- [Task goal]
Every line from the one with "loop.append(bm.verts.new(spin @ p" to the one with "s = 0.048 * math.sqrt(2)", including those two, is to be copied exactly; all other lines of the entries below are left out.

- [Available data]
━━━━━━━━━━━━━━━━━━━━━━━━━━━━━━

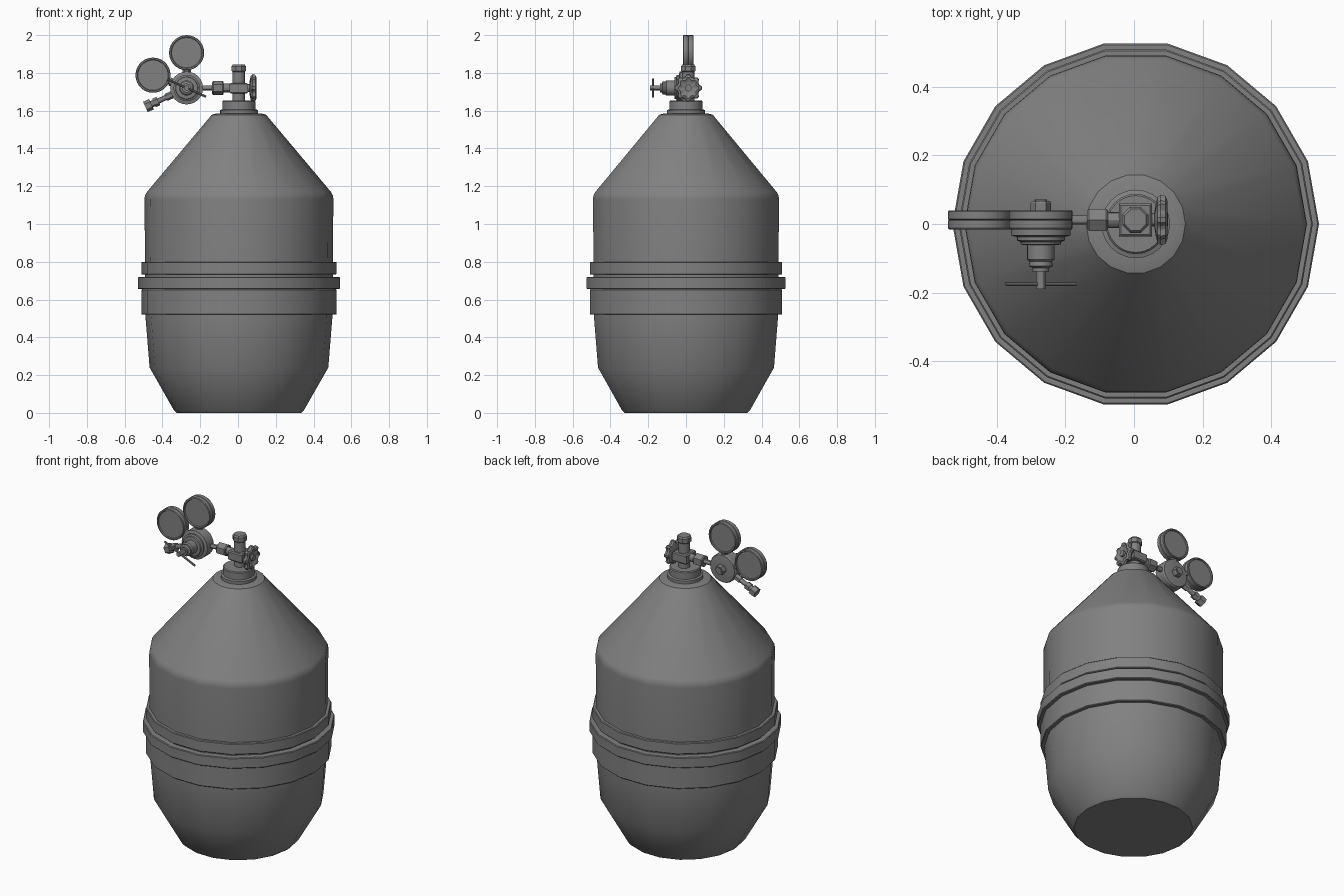
import bpy, bmesh, math
from mathutils import Vector

cube = bpy.data.objects.get("Cube")
if cube:
    bpy.data.objects.remove(cube)

grey = bpy.data.materials.new("grey metal")
grey.use_nodes = True
COLOUR = (0.22, 0.22, 0.22, 1)
grey.diffuse_color = COLOUR
grey.node_tree.nodes["Principled BSDF"].inputs["Base Color"].default_value = COLOUR

UP, FRONT, BACK, LEFT, RIGHT = (Vector(v) for v in
    ((0, 0, 1), (0, -1, 0), (0, 1, 0), (1, 0, 0), (-1, 0, 0)))
parts = []


def finish(name, bm):
    bmesh.ops.recalc_face_normals(bm, faces=bm.faces)
    mesh = bpy.data.meshes.new(name)
    bm.to_mesh(mesh)
    bm.free()
    mesh.materials.append(grey)
    obj = bpy.data.objects.new(name, mesh)
    bpy.context.collection.objects.link(obj)
    parts.append(obj)


def lathe(name, profile, sides, origin=(0, 0, 0), axis=UP, ring=False, lobes=(1,), turn=0):
    """Revolve (radius, height) points about an axis; lobes scale the radius around the turn."""
    bm = bmesh.new()
    spin = UP.rotation_difference(axis)
    loops = []
    for r, h in profile:
        loop = []
        for i in range(sides):
            a = 2 * math.pi * (i + turn) / sides
            rr = r * lobes[i % len(lobes)]
            p = Vector((rr * math.cos(a), rr * math.sin(a), h))
            loop.append(bm.verts.new(spin @ p + Vector(origin)))
        loops.append(loop)
    pairs = list(zip(loops, loops[1:]))
    if ring:
        pairs.append((loops[-1], loops[0]))
    else:
        bm.faces.new(loops[0])
        bm.faces.new(loops[-1])
    for a, b in pairs:
        for i in range(sides):
            j = (i + 1) % sides
            bm.faces.new((a[i], a[j], b[j], b[i]))
    finish(name, bm)


def rod(name, radius, start, end, origin, axis, sides=12):
    lathe(name, [(radius, start), (radius, end)], sides, origin, axis)


def band(name, radius, low, high):
    lathe(name, [(0.485, low), (radius - 0.004, low), (radius, low + 0.004),
                 (radius, high - 0.004), (radius - 0.004, high), (0.485, high)],
          18, BODY, ring=True)


# Tank body and its bands
BODY = (0.005, 0, 0)
lathe("tank_body", [(0.33, 0), (0.343, 0.012), (0.473, 0.24), (0.495, 0.51),
                    (0.5, 1.13), (0.498, 1.15), (0.487, 1.17),
                    (0.155, 1.565), (0.145, 1.578), (0.12, 1.585)], 18, BODY)
band("lower_skirt", 0.517, 0.52, 0.655)
band("middle_band", 0.535, 0.655, 0.72)
band("upper_band", 0.517, 0.732, 0.80)

# Neck collar
lathe("neck_collar", [(0.1, 1.58), (0.1, 1.603), (0.088, 1.607),
                      (0.088, 1.648), (0.083, 1.653)], 24, BODY)

# Valve
Y = 0.012
Z = 1.72
VALVE = (0.004, Y, Z)
lathe("valve_stem", [(0.033, -0.07), (0.033, 0.09)], 16, VALVE)
s = 0.048 * math.sqrt(2)
lathe("valve_block", [(s - 0.008, -0.03), (s, -0.024), (s, 0.02), (s - 0.008, 0.026)],
      4, VALVE, turn=0.5)
lathe("valve_cap", [(0.036, 0.085), (0.041, 0.09), (0.041, 0.115), (0.034, 0.124)], 8, VALVE, turn=0.5)
rod("handwheel_shaft", 0.02, 0.03, 0.075, VALVE, LEFT)
lathe("handwheel", [(0.025, 0.056), (0.05, 0.06), (0.066, 0.064), (0.074, 0.074),
                    (0.07, 0.088), (0.055, 0.094), (0.04, 0.086), (0.02, 0.083)],
      32, VALVE, LEFT, lobes=(1, 1, 0.82, 0.82), turn=-0.5)
rod("handwheel_hub", 0.018, 0.07, 0.095, VALVE, LEFT)

# Pipe between valve and regulator
rod("valve_outlet", 0.023, 0.03, 0.085, VALVE, RIGHT)
lathe("coupling_nut", [(0.032, 0.08), (0.037, 0.086), (0.037, 0.135), (0.032, 0.141)],
      6, VALVE, RIGHT)
rod("inlet_pipe", 0.014, 0.13, 0.2, VALVE, RIGHT)

# Regulator, stacked along the front direction
REG = (-0.272, Y, Z)
lathe("regulator_body", [(0.05, -0.028), (0.082, -0.024), (0.087, -0.016), (0.087, 0.045),
                         (0.07, 0.05), (0.07, 0.06), (0.06, 0.064), (0.058, 0.072),
                         (0.04, 0.074), (0.04, 0.115), (0.033, 0.122), (0.035, 0.135),
                         (0.024, 0.14), (0.024, 0.15)], 24, REG, FRONT)
rod("adjusting_screw", 0.014, 0.14, 0.202, REG, FRONT)
lathe("rear_nut", [(0.03, 0.02), (0.03, 0.05), (0.026, 0.055)], 6, REG, BACK)
rod("rear_plug", 0.018, 0.05, 0.06, REG, BACK)
rod("adjusting_handle", 0.006, -0.113, 0.113, (REG[0], -0.175, Z),
    Vector((1, 0, -0.45)).normalized(), 8)

# Gauges, each with a stem running back to the regulator
for name, x, z in (("upper", -0.272, 1.907), ("side", -0.45, 1.788)):
    axis = Vector((x - REG[0], 0, z - Z)).normalized()
    lathe(name + "_gauge", [(0.08, -0.022), (0.083, -0.028), (0.09, -0.028), (0.093, -0.024),
                            (0.093, -0.002), (0.09, 0), (0.093, 0.002), (0.093, 0.024),
                            (0.09, 0.028), (0.083, 0.028), (0.08, 0.022)],
          28, (x, Y, z), FRONT)
    rod(name + "_gauge_stem", 0.016, 0.07, 0.12, REG, axis)
    rod(name + "_gauge_nut", 0.022, 0.08, 0.096, REG, axis, 6)

# Hose outlet, pointing down and away
axis = Vector((-1, 0, -0.46)).normalized()
lathe("hose_outlet", [(0.014, 0.07), (0.014, 0.165), (0.018, 0.17), (0.018, 0.235)],
      12, REG, axis)
for name, a, b, r in (("outlet_inner_nut", 0.085, 0.12, 0.02),
                      ("outlet_middle_nut", 0.165, 0.19, 0.024),
                      ("outlet_end_nut", 0.205, 0.24, 0.03)):
    rod(name, r, a, b, REG, axis, 6)

# Smooth shading with sharp edges kept
bpy.ops.object.select_all(action="DESELECT")
for obj in parts:
    obj.select_set(True)
bpy.context.view_layer.objects.active = parts[0]
bpy.ops.object.shade_smooth_by_angle(angle=math.radians(30))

━━━━━━━━━━━━━━━━━━━━━━━━━━━━━━

- [Expected output]
            loop.append(bm.verts.new(spin @ p + Vector(origin)))
        loops.append(loop)
    pairs = list(zip(loops, loops[1:]))
    if ring:
        pairs.append((loops[-1], loops[0]))
    else:
        bm.faces.new(loops[0])
        bm.faces.new(loops[-1])
    for a, b in pairs:
        for i in range(sides):
            j = (i + 1) % sides
            bm.faces.new((a[i], a[j], b[j], b[i]))
    finish(name, bm)


def rod(name, radius, start, end, origin, axis, sides=12):
    lathe(name, [(radius, start), (radius, end)], sides, origin, axis)


def band(name, radius, low, high):
    lathe(name, [(0.485, low), (radius - 0.004, low), (radius, low + 0.004),
                 (radius, high - 0.004), (radius - 0.004, high), (0.485, high)],
          18, BODY, ring=True)


# Tank body and its bands
BODY = (0.005, 0, 0)
lathe("tank_body", [(0.33, 0), (0.343, 0.012), (0.473, 0.24), (0.495, 0.51),
                    (0.5, 1.13), (0.498, 1.15), (0.487, 1.17),
                    (0.155, 1.565), (0.145, 1.578), (0.12, 1.585)], 18, BODY)
band("lower_skirt", 0.517, 0.52, 0.655)
band("middle_band", 0.535, 0.655, 0.72)
band("upper_band", 0.517, 0.732, 0.80)

# Neck collar
lathe("neck_collar", [(0.1, 1.58), (0.1, 1.603), (0.088, 1.607),
                      (0.088, 1.648), (0.083, 1.653)], 24, BODY)

# Valve
Y = 0.012
Z = 1.72
VALVE = (0.004, Y, Z)
lathe("valve_stem", [(0.033, -0.07), (0.033, 0.09)], 16, VALVE)
s = 0.048 * math.sqrt(2)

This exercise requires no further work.